Publication Date




Embargo Period


Degree Type


Degree Name

Doctor of Philosophy (PHD)


Physical Therapy (Medicine)

Date of Defense


First Committee Member

Neva J. Kirk-Sanchez

Second Committee Member

Kathryn E. Roach

Third Committee Member

James G. Moore

Fourth Committee Member

Tracie L. Miller


The feasibility and outcomes of a 12-week extracurricular family-based intervention led by physical therapists that was designed to increase physical activity (PA) in three Hispanic male middle-school children was examined. This intervention has limited feasibility and may increase physical activity levels for overweight Hispanic middle school children. In a second study, differences in motor proficiency, strength, endurance, and PA among healthy weight, overweight and obese children were examined, and correlations between BMI and physical impairments were explored. Obese children demonstrated impairments in motor proficiency, strength, and endurance when compared to healthy weight children. Among overweight children, higher BMI was associated with more physical impairments. Overweight children were less physically active than healthy weight children. A high proportion of children were not meeting daily step recommendations to maintain a healthy weight. Girls were less active than boys at this crucial stage of development. The findings of this study have important clinical relevance for physical therapists, who are uniquely qualified to assess these identified impairments and activity limitations that may limit a child’s ability to engage in greater levels of physical activity. This information lends support to the role of the physical therapist in addressing current public health recommendations related to the childhood obesity.

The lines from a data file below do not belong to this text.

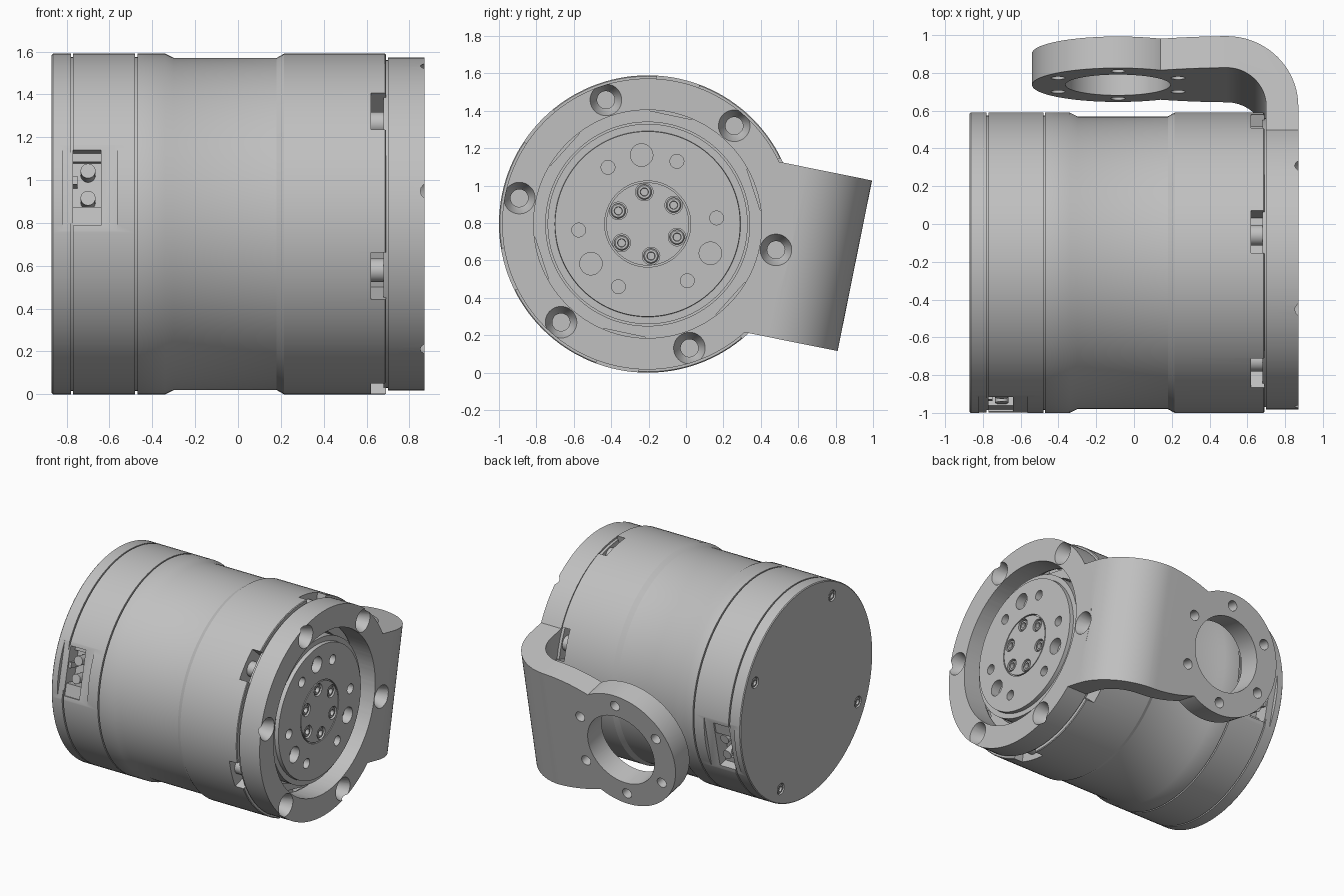
import bpy, bmesh, math
from mathutils import Matrix, Vector

if "Cube" in bpy.data.objects:
    bpy.data.objects.remove(bpy.data.objects["Cube"], do_unlink=True)

CENTRE = Vector((0, -0.205, 0.795))   # drum axis runs along x through here
TILT = math.radians(-11.4)            # bracket turned about the axis
SIXTH = [60 * i for i in range(6)]

metal = bpy.data.materials.new("grey metal")
metal.use_nodes = True
GREY = (0.53, 0.53, 0.53, 1)
metal.diffuse_color = GREY
metal.node_tree.nodes["Principled BSDF"].inputs["Base Color"].default_value = GREY


def turn(deg):
    return Matrix.Rotation(math.radians(deg), 4, 'X')


def lathe(bm, profile, seg=24, radius=0, deg=0):
    """Spin (x, r) points about x, then move out by radius and turn by deg."""
    vs = [bm.verts.new((x, r, 0)) for x, r in profile]
    es = [bm.edges.new(p) for p in zip(vs, vs[1:])]
    out = bmesh.ops.spin(bm, geom=vs + es, axis=(1, 0, 0), cent=(0, 0, 0),
                         angle=2 * math.pi, steps=seg, use_merge=True)
    old = set(vs)
    seen, todo = set(old), list(old)
    while todo:
        for e in todo.pop().link_edges:
            for v in e.verts:
                if v not in seen:
                    seen.add(v)
                    todo.append(v)
    bmesh.ops.transform(bm, verts=list(seen),
                        matrix=turn(deg) @ Matrix.Translation((0, radius, 0)))
    bmesh.ops.remove_doubles(bm, verts=list(seen), dist=1e-5)


def rod(bm, x0, x1, r, radius=0, deg=0, seg=24):
    lathe(bm, [(x0, 0), (x0, r), (x1, r), (x1, 0)], seg, radius, deg)


def box(bm, xs, rs, ts, deg):
    """Box by x range, radial range and tangential range."""
    rng = (xs, rs, ts)
    m = turn(deg) @ Matrix.Translation([(a + b) / 2 for a, b in rng]) \
        @ Matrix.Diagonal([b - a for a, b in rng] + [1])
    bmesh.ops.create_cube(bm, size=1, matrix=m)


def prism(bm, points, lift, height):
    """Extrude an outline; lift maps each 2D point to 3D."""
    face = bm.faces.new([bm.verts.new(lift(*p)) for p in points])
    ext = bmesh.ops.extrude_face_region(bm, geom=[face])
    bmesh.ops.translate(bm, vec=height,
                        verts=[g for g in ext["geom"] if isinstance(g, bmesh.types.BMVert)])


def make(name, build):
    bm = bmesh.new()
    build(bm)
    bmesh.ops.recalc_face_normals(bm, faces=bm.faces)
    me = bpy.data.meshes.new(name)
    bm.to_mesh(me)
    bm.free()
    me.materials.append(metal)
    ob = bpy.data.objects.new(name, me)
    bpy.context.collection.objects.link(ob)
    return ob


def boolean(ob, operation, build):
    tool = make("helper", build)
    mod = ob.modifiers.new("bool", 'BOOLEAN')
    mod.operation, mod.solver, mod.object = operation, 'EXACT', tool
    bpy.context.view_layer.objects.active = ob
    bpy.ops.object.modifier_apply(modifier="bool")
    bpy.data.objects.remove(tool, do_unlink=True)


def finish(ob, tilt=0):
    ob.location = CENTRE
    ob.rotation_euler.x = tilt
    bpy.ops.object.select_all(action='DESELECT')
    ob.select_set(True)
    bpy.context.view_layer.objects.active = ob
    bpy.ops.object.shade_smooth_by_angle(angle=math.radians(28))


# Drum housing with two grooves, a waist and a front trough
R = 0.795
drum_profile = [(-.87, 0), (-.87, R - .006), (-.864, R)]
for g in (-.775, -.475):
    drum_profile += [(g - .005, R), (g - .005, R - .015), (g + .005, R - .015), (g + .005, R)]
drum_profile += [(-.34, R), (-.30, .775), (.18, .775), (.215, R), (.685, R), (.69, R - .005),
                 (.69, .545), (.6, .545), (.6, 0)]
drum = make("drum_housing", lambda bm: lathe(bm, drum_profile, 128))

PORTS = (167.3, -12.7)
CAP = [26.6 + 90 * i for i in range(4)]


def flats(bm):
    for a in PORTS:
        box(bm, (-.82, -.565), (.768, .9), (-.25, .25), a)


def pockets(bm):
    for a in PORTS:
        box(bm, (-.77, -.64), (.66, .9), (-.18, .18), a)
    for a in SIXTH:
        box(bm, (.62, .75), (.595, .9), (-.115, .115), a + 18)
    for a in CAP:
        rod(bm, -.9, -.85, .042, .69, a)


boolean(drum, 'DIFFERENCE', flats)
boolean(drum, 'DIFFERENCE', pockets)
finish(drum)


# Cable sockets inside the side pockets
def sockets(bm):
    for a in PORTS:
        box(bm, (-.77, -.64), (.65, .755), (.09, .18), a)
        box(bm, (-.77, -.64), (.65, .70), (-.18, -.14), a)
        for t in (-.085, .045):
            m = turn(a) @ Matrix.Translation((-.7, .705, t)) @ Matrix.Rotation(math.pi / 2, 4, 'X')
            bmesh.ops.create_cone(bm, cap_ends=True, segments=20, radius1=.035,
                                  radius2=.035, depth=.09, matrix=m)
        box(bm, (-.77, -.75), (.65, .755), (-.06, -.02), a)


finish(make("cable_sockets", sockets))


# Small screws with a hex recess
def screw(bm, face, way, r, radius, deg):
    lathe(bm, [(face - way * .05, 0), (face - way * .05, r), (face - way * .006, r),
               (face, r * .85), (face, r * .55)], 24, radius, deg)
    lathe(bm, [(face, r * .55), (face - way * .025, r * .5), (face - way * .025, 0)],
          24, radius, deg)


def cap_screws(bm):
    for a in CAP:
        screw(bm, -.866, -1, .036, .69, a)


finish(make("cap_screws", cap_screws))


# Clamp bolts in the edge slots
def clamp_bolts(bm):
    for a in SIXTH:
        rod(bm, .60, .70, .055, .70, a + 18)


finish(make("clamp_bolts", clamp_bolts))

# Output rotor with its hole pattern
FACE = .83
rotor = make("output_rotor", lambda bm: lathe(bm, [
    (.58, 0), (.58, .535), (.80, .535), (.80, .497), (FACE, .495), (FACE, .23),
    (FACE - .015, .23), (FACE - .015, .222), (FACE, .222), (FACE, 0)], 96))


def rotor_holes(bm):
    for a in SIXTH:
        rod(bm, FACE - .07, .9, .037, .37, a + 5)
        rod(bm, FACE - .04, .9, .047, .172, a + 36)
    for a in (95, 215, 335):
        rod(bm, FACE - .07, .9, .06, .37, a, 32)


boolean(rotor, 'DIFFERENCE', rotor_holes)
finish(rotor)


def rotor_screws(bm):
    for a in SIXTH:
        screw(bm, FACE - .005, 1, .04, .172, a + 36)


finish(make("rotor_screws", rotor_screws))


# Bracket: bent arm trimmed to a waisted outline with a round end
def arc(cx, cy, r, a0, a1, n):
    return [(cx + r * math.cos(math.radians(a0 + (a1 - a0) * i / n)),
             cy + r * math.sin(math.radians(a0 + (a1 - a0) * i / n))) for i in range(n + 1)]


EYE = -.085
bend = [(.70, .3), (.87, .3)] + arc(.49, .75, .38, 0, 90, 20) \
    + [(-.7, 1.13), (-.7, .96)] + arc(.49, .75, .21, 90, 0, 20)
edge = [(.95, .465)]
for i in range(13):
    s = 1 - i / 12
    edge.append((.14 + .40 * s, .395 + .07 * (1 - (1 - s) ** 2)))
plan = edge + arc(EYE, 0, .455, 61, 299, 60) + [(x, -v) for x, v in reversed(edge)]

bracket = make("mount_bracket", lambda bm: prism(
    bm, bend, lambda x, u: (x, u, -.6), (0, 0, 1.2)))
boolean(bracket, 'INTERSECT', lambda bm: prism(
    bm, plan, lambda x, v: (x, .1, v), (0, 1.3, 0)))
boolean(bracket, 'UNION', lambda bm: rod(bm, .70, .87, .778, seg=128))


def eye_hole(bm, r, x, v, seg):
    m = Matrix.Translation((x, 1.05, v)) @ Matrix.Rotation(math.pi / 2, 4, 'X')
    bmesh.ops.create_cone(bm, cap_ends=True, segments=seg, radius1=r, radius2=r,
                          depth=.4, matrix=m)


def bracket_holes(bm):
    rod(bm, .6, 1, .61, seg=96)
    eye_hole(bm, .278, EYE, 0, 64)
    for a in SIXTH:
        lathe(bm, [(.65, 0), (.65, .047), (.78, .047), (.80, .06), (.871, .085), (.9, .085),
                   (.9, 0)], 28, .70, a)
        b = math.radians(a + 30)
        eye_hole(bm, .038, EYE + .367 * math.cos(b), .367 * math.sin(b), 24)


boolean(bracket, 'DIFFERENCE', bracket_holes)
finish(bracket, TILT)

# Thin spacer between drum and bracket
finish(make("spacer_ring", lambda bm: lathe(
    bm, [(.68, .62), (.68, .765), (.705, .765), (.705, .62), (.68, .62)], 96)))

childhood obesity; BMI; physical activity; motor proficiency; Hispanic; impairments